Millions Call on Texas Governor to Halt Execution of Rodney Reed

A petition demanding that Texas Gov. Greg Abbott halt the execution of Rodney Reed gathered 2.4 million signatures Saturday, as supporters prepared to rally at the Governor’s Mansion in Austin.

Reed is scheduled to be executed by lethal injection on November 20, but his representatives at the Innocence Project are calling on Abbott to postpone the execution in light of new evidence that Reed is innocent of raping and murdering a woman, Stacey Stites, in 1996.

According to the Innocence Project, Stites’ fiance confessed to a fellow inmate while in prison for another murder that he had killed Stites. During Reed’s trial, the suspected murder weapon was also not tested.

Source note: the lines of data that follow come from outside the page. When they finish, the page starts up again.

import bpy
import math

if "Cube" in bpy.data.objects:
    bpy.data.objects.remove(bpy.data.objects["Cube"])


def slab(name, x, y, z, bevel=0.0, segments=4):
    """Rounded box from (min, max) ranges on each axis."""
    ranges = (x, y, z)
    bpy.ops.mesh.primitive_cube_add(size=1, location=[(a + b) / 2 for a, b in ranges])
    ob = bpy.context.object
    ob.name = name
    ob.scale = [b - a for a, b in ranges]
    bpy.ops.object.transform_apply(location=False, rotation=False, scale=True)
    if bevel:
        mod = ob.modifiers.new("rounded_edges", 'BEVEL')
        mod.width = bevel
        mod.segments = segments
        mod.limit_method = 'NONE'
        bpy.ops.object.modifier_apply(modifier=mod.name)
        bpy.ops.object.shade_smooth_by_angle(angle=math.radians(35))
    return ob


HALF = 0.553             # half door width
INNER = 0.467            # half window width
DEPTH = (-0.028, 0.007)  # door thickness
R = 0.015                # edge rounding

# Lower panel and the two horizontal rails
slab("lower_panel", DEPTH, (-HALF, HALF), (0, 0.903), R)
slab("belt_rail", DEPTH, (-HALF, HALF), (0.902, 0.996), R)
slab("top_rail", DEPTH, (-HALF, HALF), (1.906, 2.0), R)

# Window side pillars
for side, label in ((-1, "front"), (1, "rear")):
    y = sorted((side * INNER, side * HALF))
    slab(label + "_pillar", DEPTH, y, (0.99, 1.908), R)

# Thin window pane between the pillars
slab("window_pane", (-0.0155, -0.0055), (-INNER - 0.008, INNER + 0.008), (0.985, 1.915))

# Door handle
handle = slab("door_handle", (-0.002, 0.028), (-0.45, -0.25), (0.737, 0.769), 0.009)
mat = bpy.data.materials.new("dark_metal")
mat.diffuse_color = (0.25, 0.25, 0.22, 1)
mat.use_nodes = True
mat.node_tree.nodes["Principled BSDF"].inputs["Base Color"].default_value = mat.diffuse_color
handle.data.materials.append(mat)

“Mountains of evidence exonerates Rodney Reed. All of that evidence was kept from the all white jury that convicted him. Instead, the evidence implicates the victim’s fiancé—local police officer Jimmy Fennell—who has a history of violence against women, including being convicted for kidnapping and sexual assault soon after Rodney was wrongly sent to prison,” reads the website, which was set up by the Action PAC to call for a 30-day reprieve.

“Governor Greg Abbott has stopped an execution before,” the group added. “He can again. A huge public uproar right now could force Abbott to free Rodney Reed and stop this execution.”

On Friday, a bipartisan coalition of 26 Texas state representatives and 16 state senators sent letters to Abbott calling for the reprieve.

“Executing Rodney Reed without certainty about his guilt erodes public trust,” wrote the lawmakers.

Politicians across the country have also weighed in as Reed’s execution date draws near, including Sen. Bernie Sanders (I-Vt.), Rep. Ro Khanna (D-Calif.), and former Rep. Beto O’Rourke (D-Texas), who urged fellow Texans to attend the rally on Saturday.

Members of Stites’s family are among those expected to attend the rally in support of Reed.

“If Texas moves forward on the execution of Rodney Reed, the true unjustness of the death penalty will be clear,” the ACLU tweeted this week. “Texas cares more about completing this ‘task’ than potentially preventing the execution of an innocent man.”